Having mentioned above that “British Columbia’s Special Committee on Cosmetic Pesticides stopped the trend towards needless, senseless and malicious prohibition” I thought it would be interesting to take a look at some of the other reversals of and alterations to prohibitions that have taken place in the past few years, both in Canada and the U.S.
For example, (looking at the list alphabetically) in Ashland, Oregon, on March 2nd, prohibition of pesticides was rescinded; and in our own province of Alberta, prohibition was stopped on August 9th, 2011. In Beaumont, Alberta, prohibition was stopped on October 27th, 2011, and in the larger city of Calgary, prohibition was stopped between 2009 and 2011. As of July 5th 2012, the city of Campbell River, B.C. was still hesitant about enacting prohibition. In the great city of Chicago, prohibition was rescinded as of August 19th, 2011; while in Edmonton, Alberta, prohibition was stopped as of February 6th, this year.
Everett, Washington was where pesticide-free ended and weed spraying resumed on June 6th this year. And, under the heading of Golf, in San Francisco, a significant development occurred with regard to the operation of Sharp Park Golf Course in December 2011. The anti-golf fanatics had gotten a resolution through San Francisco Council to close the course, but Mayor Ed Lee vetoed the idea.
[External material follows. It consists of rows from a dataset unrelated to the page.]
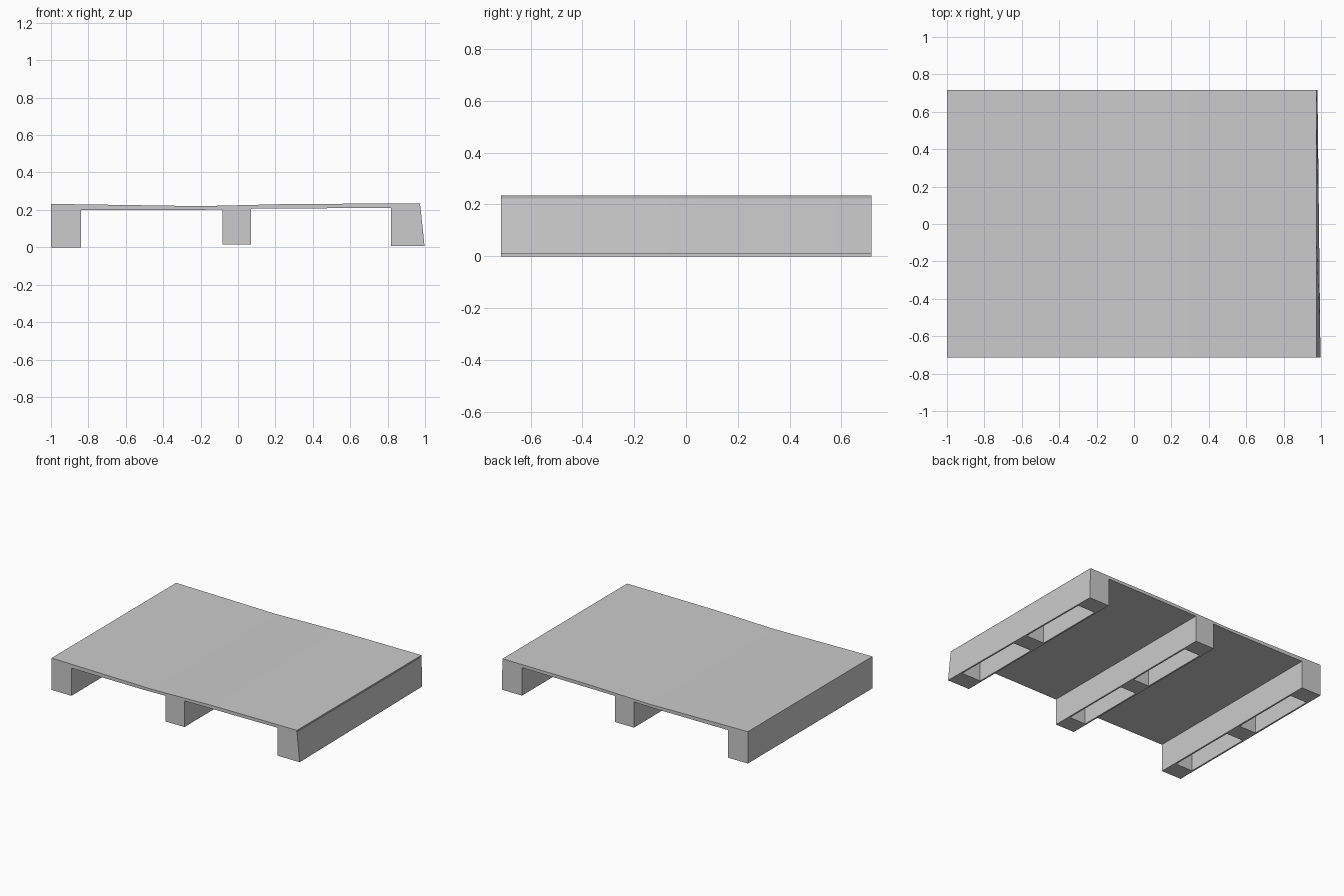
import bpy, bmesh

if "Cube" in bpy.data.objects:
    bpy.data.objects.remove(bpy.data.objects["Cube"])

Y0, Y1 = -0.715, 0.717      # front and back ends


def finish(name, bm):
    bmesh.ops.remove_doubles(bm, verts=bm.verts, dist=1e-5)
    bmesh.ops.recalc_face_normals(bm, faces=bm.faces)
    mesh = bpy.data.meshes.new(name)
    bm.to_mesh(mesh)
    bm.free()
    ob = bpy.data.objects.new(name, mesh)
    bpy.context.collection.objects.link(ob)
    return ob


def extrude_profile(name, pts, y0, y1):
    """Extrude an x-z outline along y."""
    bm = bmesh.new()
    face = bm.faces.new([bm.verts.new((x, y0, z)) for x, z in pts])
    res = bmesh.ops.extrude_face_region(bm, geom=[face])
    moved = [v for v in res["geom"] if isinstance(v, bmesh.types.BMVert)]
    bmesh.ops.translate(bm, verts=moved, vec=(0, y1 - y0, 0))
    return finish(name, bm)


def runner(name, x0, x1, z0, z1):
    """Beam with two deep pockets open to the floor, leaving three feet."""
    wall, foot, roof = 0.012, 0.13, z1 - 0.012
    xs = [x0, x0 + wall, x1 - wall, x1]
    ys = [Y0, Y0 + foot, -foot / 2, foot / 2, Y1 - foot, Y1]
    bm = bmesh.new()

    def quad(*co):
        bm.faces.new([bm.verts.new(c) for c in co])

    # underside grid, with pockets in place of two cells
    for i in range(3):
        for j in range(5):
            a, b, c, d = xs[i], xs[i + 1], ys[j], ys[j + 1]
            ring = [(a, c), (b, c), (b, d), (a, d)]
            pocket = i == 1 and j in (1, 3)
            quad(*[(x, y, roof if pocket else z0) for x, y in ring])
            if pocket:
                for k in range(4):
                    p, q = ring[k], ring[(k + 1) % 4]
                    quad((*p, z0), (*q, z0), (*q, roof), (*p, roof))
    # top, ends and long sides
    for i in range(3):
        a, b = xs[i], xs[i + 1]
        for y in (Y0, Y1):
            quad((a, y, z0), (b, y, z0), (b, y, z1), (a, y, z1))
        for j in range(5):
            c, d = ys[j], ys[j + 1]
            quad((a, c, z1), (b, c, z1), (b, d, z1), (a, d, z1))
    for x in (x0, x1):
        for j in range(5):
            c, d = ys[j], ys[j + 1]
            quad((x, c, z0), (x, d, z0), (x, d, z1), (x, c, z1))
    return finish(name, bm)


# Slightly sagging deck board
extrude_profile("deck", [
    (-1.0, 0.205), (-0.25, 0.203), (0.07, 0.21), (0.97, 0.216),
    (0.975, 0.238), (0.3, 0.236), (-0.2, 0.224), (-1.0, 0.236)], Y0, Y1)

# Three runners
runner("left_runner", -1.0, -0.84, 0.004, 0.215)
runner("middle_runner", -0.083, 0.07, 0.02, 0.215)
right = runner("right_runner", 0.818, 0.975, 0.012, 0.226)

# Outer wall of the right runner splays out toward its front lower corner
for v in right.data.vertices:
    if v.co.x > 0.9:
        low = (0.226 - v.co.z) / 0.214
        v.co.x += low * (0.006 + 0.016 * (Y1 - v.co.y) / (Y1 - Y0))

# Stand the model on the floor
for ob in bpy.context.collection.objects:
    ob.location.z = -0.004
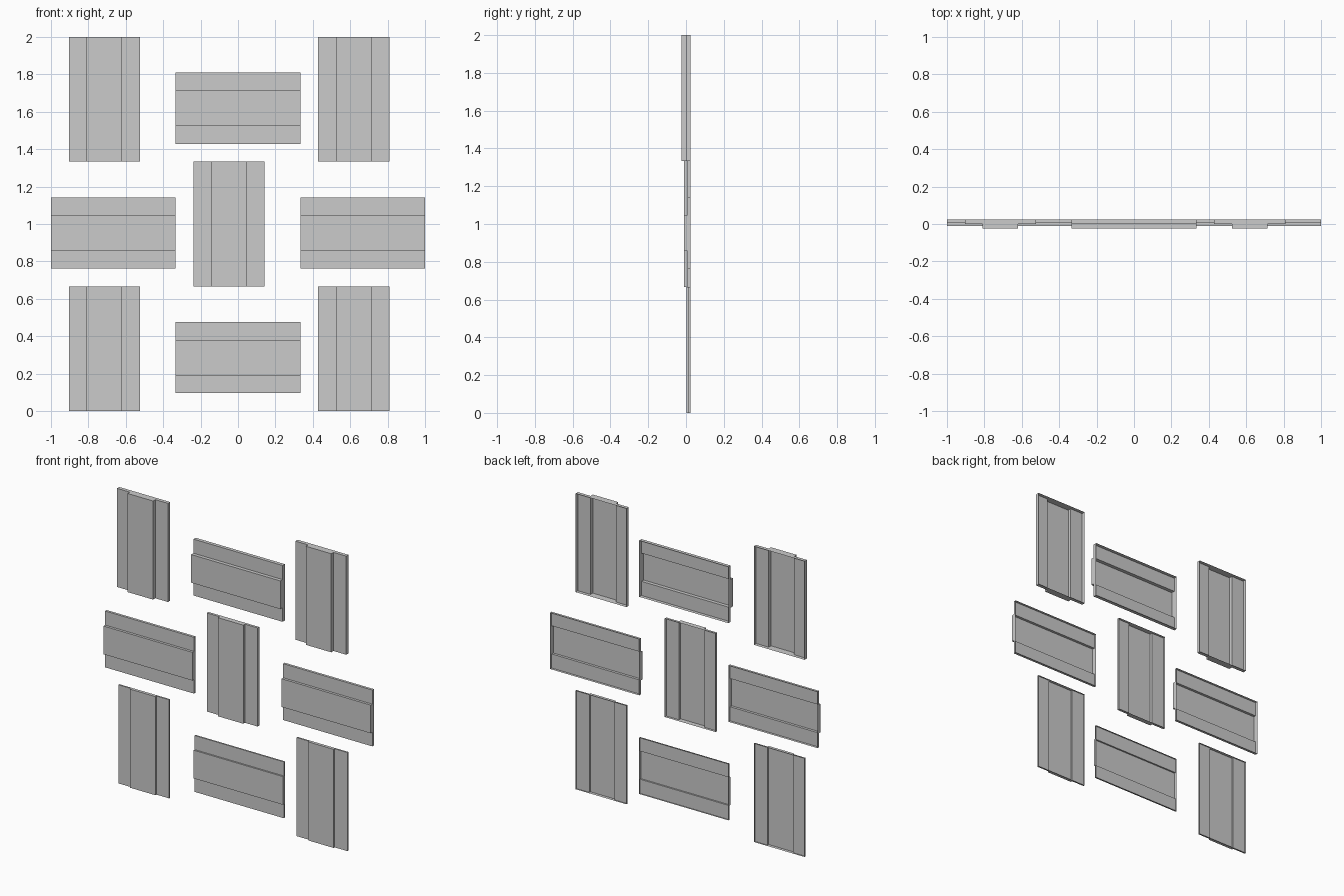
import bpy, bmesh

if "Cube" in bpy.data.objects:
    bpy.data.objects.remove(bpy.data.objects["Cube"])

U = 2 / 21            # each of the 3x3 cells is seven units wide
BACK = 0.024          # common rear plane
DEPTHS = [0.0213, 0.0345, 0.048]   # panel depth for bottom, middle, top row


def slat_panel(name, x0, z0, depth, vertical):
    """Hat-shaped panel with closed ends and an open back."""
    mid, front = BACK - depth / 2, BACK - depth
    profile = [(1, BACK), (1, mid), (2, mid), (2, front),
               (4, front), (4, mid), (5, mid), (5, BACK)]
    bm = bmesh.new()
    ends = []
    for t in (0, 7):
        ring = []
        for s, y in profile:
            a, b = (s, t) if vertical else (t, s)
            ring.append(bm.verts.new((x0 + a * U, y, z0 + b * U)))
        ends.append(ring)
        bm.faces.new(ring)
    n = len(profile)
    for i in range(n):
        j = (i + 1) % n
        face = bm.faces.new((ends[0][i], ends[0][j], ends[1][j], ends[1][i]))
    # the last face is the back: use it to orient normals, then open it
    bmesh.ops.recalc_face_normals(bm, faces=bm.faces[:])
    bmesh.ops.delete(bm, geom=[face], context='FACES_ONLY')
    mesh = bpy.data.meshes.new(name)
    bm.to_mesh(mesh)
    bm.free()
    bpy.context.collection.objects.link(bpy.data.objects.new(name, mesh))


# basket-weave layout: vertical and horizontal panels alternate
for row, row_name in enumerate(("bottom", "middle", "top")):
    for col, col_name in enumerate(("left", "centre", "right")):
        slat_panel(f"panel_{row_name}_{col_name}", -1 + col * 7 * U,
                   row * 7 * U, DEPTHS[row], (row + col) % 2 == 0)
A strong victory against fanatical anti-everything Nazis!
In the British Columbia cities of Kamloops and Kelowna, the professional lawn care industry was granted ex-emption status on the use of the chemicals between 2010 and 2012. In Kamloops the prohibition was stopped while in Merritt prohibition was also stopped, on May 14th, 2010.
In Portage La Prairie, Manitoba, the rural municipality has stated its opposition to an upcoming provincial ban as of June 13th this year.
In the province of Québec, the first province to pass a total ban on the so-called cosmetic pesticides, there has been some positive news. As of February 2010 there are some permitted active ingredients, and more important, on May 26th, 2011, Dow Chemical Company prevailed over the Province and defeated the provincial ban. This year, and going back a decade, the city of Regina Saskatchewan has stopped prohibition of chemical use, primarily through the efforts of the Mayor.
Going back to B.C., the cities of Revelstoke (on June 22nd, 2010) and Rossland (on December 15tn that year) have both delayed the introduction of prohibition legislation, but the city of Revelstoke stresses that it has only been delayed! In Salmon Arm, B.C. on March 8th last year, the prohibition was rescinded and lawn care companies were granted an exemption.
This year on April 19th in Scarborough, Maine, the town rescinded their legislation. In Steinbach, Manitoba, on April 19th, considerable opposition to prohibition was expressed.
In the United Kingdom, back on December 15th, 2010, the pre-notification process was eliminated making spraying easier.
Vernon, B.C. stopped prohibition of the chemicals in January, 2010.
One other happening with regard to the easing of prohibition rulings involves “SafeLawns” advocate Paul Tukey, in the U.S.A. To say Tukey is controversial is putting it mildly. He has been formally charged with using certain products without a licence (in his home state), and often travels to Canada to give talks; taking home his high fee in cash, thus not paying any tax on the money to Canadian authorities. In December 2010 he was banned from coming to speak at Canada Blooms in Toronto where he would have been promoting the prohibition of ‘cosmetic chemicals’.